--- Supplied entries ---
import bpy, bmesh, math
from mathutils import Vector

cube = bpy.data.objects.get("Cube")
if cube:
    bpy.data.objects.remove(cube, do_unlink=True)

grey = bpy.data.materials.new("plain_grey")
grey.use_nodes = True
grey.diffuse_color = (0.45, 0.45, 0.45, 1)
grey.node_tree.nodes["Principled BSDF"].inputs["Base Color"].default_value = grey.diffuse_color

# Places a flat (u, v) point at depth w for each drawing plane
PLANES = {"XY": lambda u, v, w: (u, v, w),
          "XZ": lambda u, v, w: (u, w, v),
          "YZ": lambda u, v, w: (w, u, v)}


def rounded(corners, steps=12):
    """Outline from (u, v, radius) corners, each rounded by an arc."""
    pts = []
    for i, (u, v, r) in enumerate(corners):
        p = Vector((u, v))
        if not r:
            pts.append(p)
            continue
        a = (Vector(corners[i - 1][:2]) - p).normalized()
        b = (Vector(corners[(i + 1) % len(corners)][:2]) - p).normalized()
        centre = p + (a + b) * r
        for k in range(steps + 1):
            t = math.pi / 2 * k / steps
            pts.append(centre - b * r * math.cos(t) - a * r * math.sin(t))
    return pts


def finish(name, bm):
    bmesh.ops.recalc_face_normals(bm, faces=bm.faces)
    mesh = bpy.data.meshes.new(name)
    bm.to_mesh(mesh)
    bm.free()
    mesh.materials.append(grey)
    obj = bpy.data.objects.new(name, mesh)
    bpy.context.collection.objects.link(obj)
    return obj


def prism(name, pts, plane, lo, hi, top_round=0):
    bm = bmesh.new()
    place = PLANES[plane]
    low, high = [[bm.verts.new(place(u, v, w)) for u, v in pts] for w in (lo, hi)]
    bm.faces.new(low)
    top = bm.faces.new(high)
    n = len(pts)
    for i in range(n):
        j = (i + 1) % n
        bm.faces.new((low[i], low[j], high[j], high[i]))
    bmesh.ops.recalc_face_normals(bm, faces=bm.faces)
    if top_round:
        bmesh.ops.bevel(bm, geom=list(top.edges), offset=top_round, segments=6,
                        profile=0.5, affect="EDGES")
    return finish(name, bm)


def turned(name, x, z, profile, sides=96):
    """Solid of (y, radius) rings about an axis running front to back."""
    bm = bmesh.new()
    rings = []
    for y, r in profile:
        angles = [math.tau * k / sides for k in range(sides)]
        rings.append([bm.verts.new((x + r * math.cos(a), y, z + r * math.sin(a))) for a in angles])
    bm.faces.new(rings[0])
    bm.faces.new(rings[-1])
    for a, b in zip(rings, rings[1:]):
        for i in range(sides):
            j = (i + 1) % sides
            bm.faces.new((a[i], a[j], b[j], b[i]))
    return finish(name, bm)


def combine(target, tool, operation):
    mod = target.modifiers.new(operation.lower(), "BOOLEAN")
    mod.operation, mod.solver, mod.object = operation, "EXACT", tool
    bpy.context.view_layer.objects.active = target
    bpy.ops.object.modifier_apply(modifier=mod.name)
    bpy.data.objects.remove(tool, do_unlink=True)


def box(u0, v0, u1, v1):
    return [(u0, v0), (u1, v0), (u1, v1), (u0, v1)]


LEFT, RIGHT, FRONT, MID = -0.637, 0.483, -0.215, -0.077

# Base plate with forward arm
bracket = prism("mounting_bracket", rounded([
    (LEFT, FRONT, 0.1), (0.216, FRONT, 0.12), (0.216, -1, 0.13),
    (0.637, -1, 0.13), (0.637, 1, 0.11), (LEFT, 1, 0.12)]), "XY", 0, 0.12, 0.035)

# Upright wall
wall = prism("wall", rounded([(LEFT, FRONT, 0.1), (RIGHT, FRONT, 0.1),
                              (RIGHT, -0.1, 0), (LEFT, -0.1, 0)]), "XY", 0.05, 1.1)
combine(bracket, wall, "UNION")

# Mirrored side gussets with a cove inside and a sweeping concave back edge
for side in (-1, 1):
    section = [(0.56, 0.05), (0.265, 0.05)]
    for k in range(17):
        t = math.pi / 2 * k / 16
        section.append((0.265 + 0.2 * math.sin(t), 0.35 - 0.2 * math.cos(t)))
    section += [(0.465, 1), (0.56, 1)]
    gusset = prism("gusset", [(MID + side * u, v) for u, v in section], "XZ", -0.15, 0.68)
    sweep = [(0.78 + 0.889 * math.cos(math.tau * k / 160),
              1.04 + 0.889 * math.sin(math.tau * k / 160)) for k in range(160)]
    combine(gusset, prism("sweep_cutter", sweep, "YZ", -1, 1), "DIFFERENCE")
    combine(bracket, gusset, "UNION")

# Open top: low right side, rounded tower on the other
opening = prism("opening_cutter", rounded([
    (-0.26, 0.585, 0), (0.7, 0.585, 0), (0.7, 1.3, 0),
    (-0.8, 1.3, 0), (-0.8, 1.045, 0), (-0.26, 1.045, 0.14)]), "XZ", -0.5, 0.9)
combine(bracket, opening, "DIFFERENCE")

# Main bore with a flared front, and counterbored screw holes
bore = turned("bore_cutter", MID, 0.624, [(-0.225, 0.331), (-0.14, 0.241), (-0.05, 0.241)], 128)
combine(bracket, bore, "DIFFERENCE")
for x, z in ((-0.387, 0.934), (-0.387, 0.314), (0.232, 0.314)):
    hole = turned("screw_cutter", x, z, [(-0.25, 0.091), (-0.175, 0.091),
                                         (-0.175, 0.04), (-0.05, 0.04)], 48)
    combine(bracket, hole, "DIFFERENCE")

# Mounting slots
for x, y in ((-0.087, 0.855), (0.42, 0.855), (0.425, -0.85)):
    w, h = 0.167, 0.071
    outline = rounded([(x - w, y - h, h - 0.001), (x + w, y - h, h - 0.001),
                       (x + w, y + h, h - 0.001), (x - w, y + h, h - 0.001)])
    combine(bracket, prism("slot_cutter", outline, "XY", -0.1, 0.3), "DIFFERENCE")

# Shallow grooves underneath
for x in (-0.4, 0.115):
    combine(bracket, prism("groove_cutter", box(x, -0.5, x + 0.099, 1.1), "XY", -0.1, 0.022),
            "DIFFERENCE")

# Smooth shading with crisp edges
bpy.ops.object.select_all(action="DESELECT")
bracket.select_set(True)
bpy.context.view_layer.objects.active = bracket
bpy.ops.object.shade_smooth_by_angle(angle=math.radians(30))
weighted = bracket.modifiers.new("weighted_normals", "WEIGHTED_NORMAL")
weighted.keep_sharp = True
---
--- Supplied entries ---
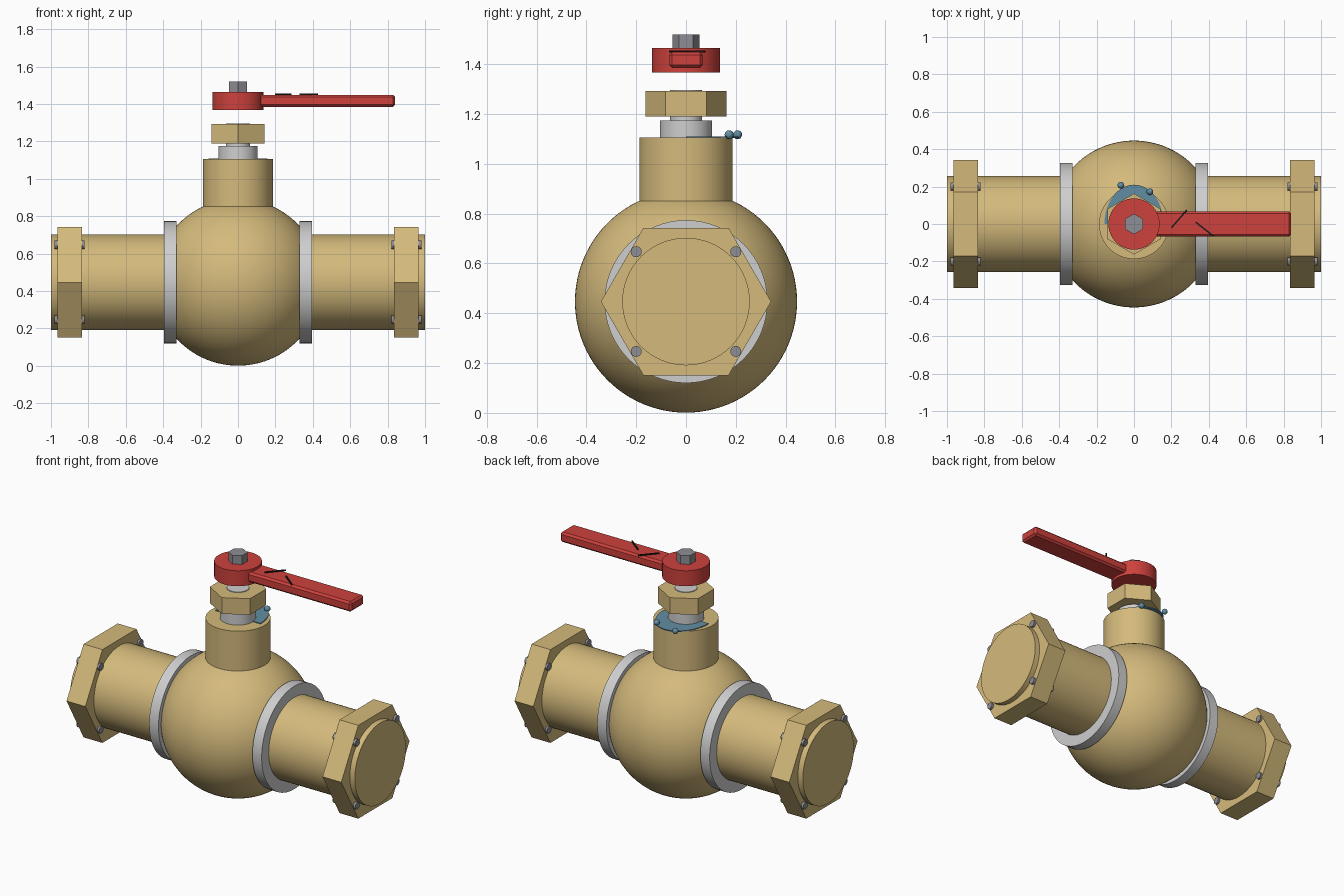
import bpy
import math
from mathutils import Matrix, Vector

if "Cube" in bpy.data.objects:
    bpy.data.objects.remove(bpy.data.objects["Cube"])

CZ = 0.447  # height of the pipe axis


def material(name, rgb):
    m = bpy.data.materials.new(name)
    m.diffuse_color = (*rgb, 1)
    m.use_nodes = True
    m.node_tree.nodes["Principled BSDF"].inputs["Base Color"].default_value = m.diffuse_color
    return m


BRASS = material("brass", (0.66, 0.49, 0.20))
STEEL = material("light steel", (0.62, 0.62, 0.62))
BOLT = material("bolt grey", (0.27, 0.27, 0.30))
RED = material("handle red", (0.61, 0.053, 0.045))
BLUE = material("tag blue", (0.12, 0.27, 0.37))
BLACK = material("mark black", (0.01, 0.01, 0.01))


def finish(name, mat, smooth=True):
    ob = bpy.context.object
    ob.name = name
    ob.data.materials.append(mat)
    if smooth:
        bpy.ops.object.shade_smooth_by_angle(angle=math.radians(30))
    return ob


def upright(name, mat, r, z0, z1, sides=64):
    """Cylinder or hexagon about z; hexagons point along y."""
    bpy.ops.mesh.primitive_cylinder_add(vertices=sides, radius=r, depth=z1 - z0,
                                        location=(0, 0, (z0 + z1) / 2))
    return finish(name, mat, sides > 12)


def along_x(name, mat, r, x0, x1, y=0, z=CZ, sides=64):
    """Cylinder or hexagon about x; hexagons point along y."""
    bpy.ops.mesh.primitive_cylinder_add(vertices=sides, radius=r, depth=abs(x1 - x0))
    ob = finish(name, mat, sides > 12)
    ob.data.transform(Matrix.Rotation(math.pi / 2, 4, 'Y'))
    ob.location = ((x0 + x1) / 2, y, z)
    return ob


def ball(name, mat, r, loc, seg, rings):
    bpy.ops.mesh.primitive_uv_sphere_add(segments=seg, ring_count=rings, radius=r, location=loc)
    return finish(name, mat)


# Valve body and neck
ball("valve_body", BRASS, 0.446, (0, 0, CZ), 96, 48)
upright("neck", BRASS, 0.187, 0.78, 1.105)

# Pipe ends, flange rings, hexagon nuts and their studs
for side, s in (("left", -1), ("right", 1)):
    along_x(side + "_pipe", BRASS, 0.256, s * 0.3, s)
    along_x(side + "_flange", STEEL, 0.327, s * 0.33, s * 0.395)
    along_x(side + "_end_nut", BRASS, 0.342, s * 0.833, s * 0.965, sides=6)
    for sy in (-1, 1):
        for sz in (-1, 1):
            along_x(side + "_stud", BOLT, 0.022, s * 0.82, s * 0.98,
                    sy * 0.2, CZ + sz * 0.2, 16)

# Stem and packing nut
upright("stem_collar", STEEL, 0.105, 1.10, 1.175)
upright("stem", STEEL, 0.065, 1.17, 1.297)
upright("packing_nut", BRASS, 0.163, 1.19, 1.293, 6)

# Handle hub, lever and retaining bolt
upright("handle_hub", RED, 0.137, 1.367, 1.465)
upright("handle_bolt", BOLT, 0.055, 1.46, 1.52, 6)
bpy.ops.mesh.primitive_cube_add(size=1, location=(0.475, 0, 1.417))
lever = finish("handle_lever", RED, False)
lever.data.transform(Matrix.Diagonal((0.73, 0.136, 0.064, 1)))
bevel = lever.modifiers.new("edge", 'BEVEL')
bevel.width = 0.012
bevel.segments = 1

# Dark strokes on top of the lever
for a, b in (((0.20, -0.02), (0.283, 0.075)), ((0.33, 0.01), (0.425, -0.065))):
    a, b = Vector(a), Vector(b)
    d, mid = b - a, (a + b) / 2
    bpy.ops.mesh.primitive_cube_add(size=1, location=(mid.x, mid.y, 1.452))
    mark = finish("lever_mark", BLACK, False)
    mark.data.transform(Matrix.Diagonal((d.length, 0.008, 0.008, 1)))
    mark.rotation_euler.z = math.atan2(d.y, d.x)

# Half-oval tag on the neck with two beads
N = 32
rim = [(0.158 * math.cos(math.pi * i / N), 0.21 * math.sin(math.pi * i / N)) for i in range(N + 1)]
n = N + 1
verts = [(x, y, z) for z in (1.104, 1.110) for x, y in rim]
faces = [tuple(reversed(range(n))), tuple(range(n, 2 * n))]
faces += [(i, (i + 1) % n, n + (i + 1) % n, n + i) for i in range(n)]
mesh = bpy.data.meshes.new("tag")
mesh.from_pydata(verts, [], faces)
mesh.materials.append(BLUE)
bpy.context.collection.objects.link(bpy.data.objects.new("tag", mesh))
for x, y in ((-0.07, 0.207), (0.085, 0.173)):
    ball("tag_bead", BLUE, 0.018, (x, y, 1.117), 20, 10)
---
--- Supplied entries ---
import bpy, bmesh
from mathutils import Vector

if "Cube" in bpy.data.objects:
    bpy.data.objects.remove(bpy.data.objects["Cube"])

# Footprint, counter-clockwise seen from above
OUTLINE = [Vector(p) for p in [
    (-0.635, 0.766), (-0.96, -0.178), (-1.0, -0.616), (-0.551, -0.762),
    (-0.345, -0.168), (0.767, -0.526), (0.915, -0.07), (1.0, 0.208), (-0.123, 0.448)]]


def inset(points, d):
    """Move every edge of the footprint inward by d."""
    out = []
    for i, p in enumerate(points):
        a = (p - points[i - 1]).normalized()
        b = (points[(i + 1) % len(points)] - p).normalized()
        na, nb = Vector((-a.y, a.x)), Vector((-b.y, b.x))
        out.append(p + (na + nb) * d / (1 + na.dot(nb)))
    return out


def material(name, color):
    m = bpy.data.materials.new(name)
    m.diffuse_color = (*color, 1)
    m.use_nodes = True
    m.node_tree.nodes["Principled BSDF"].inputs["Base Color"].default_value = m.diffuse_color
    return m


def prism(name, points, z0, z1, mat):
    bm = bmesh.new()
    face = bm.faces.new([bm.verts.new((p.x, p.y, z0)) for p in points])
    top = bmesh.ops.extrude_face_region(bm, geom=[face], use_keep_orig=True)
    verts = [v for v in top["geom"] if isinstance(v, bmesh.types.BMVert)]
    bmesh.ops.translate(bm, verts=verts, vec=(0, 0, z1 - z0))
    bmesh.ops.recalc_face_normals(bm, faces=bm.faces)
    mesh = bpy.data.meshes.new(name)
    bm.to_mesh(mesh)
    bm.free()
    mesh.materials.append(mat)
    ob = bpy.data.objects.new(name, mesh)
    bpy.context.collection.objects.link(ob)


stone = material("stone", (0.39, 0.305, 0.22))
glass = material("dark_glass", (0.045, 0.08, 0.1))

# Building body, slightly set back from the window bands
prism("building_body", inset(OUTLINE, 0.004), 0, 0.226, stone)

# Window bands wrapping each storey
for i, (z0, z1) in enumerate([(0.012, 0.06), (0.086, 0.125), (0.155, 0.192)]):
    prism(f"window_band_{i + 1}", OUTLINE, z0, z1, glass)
---
Output the lines of the records above exactly as they appear, from the line containing "import bpy, bmesh, math" through the line containing "for k in range(steps".

import bpy, bmesh, math
from mathutils import Vector

cube = bpy.data.objects.get("Cube")
if cube:
    bpy.data.objects.remove(cube, do_unlink=True)

grey = bpy.data.materials.new("plain_grey")
grey.use_nodes = True
grey.diffuse_color = (0.45, 0.45, 0.45, 1)
grey.node_tree.nodes["Principled BSDF"].inputs["Base Color"].default_value = grey.diffuse_color

# Places a flat (u, v) point at depth w for each drawing plane
PLANES = {"XY": lambda u, v, w: (u, v, w),
          "XZ": lambda u, v, w: (u, w, v),
          "YZ": lambda u, v, w: (w, u, v)}


def rounded(corners, steps=12):
    """Outline from (u, v, radius) corners, each rounded by an arc."""
    pts = []
    for i, (u, v, r) in enumerate(corners):
        p = Vector((u, v))
        if not r:
            pts.append(p)
            continue
        a = (Vector(corners[i - 1][:2]) - p).normalized()
        b = (Vector(corners[(i + 1) % len(corners)][:2]) - p).normalized()
        centre = p + (a + b) * r
        for k in range(steps + 1):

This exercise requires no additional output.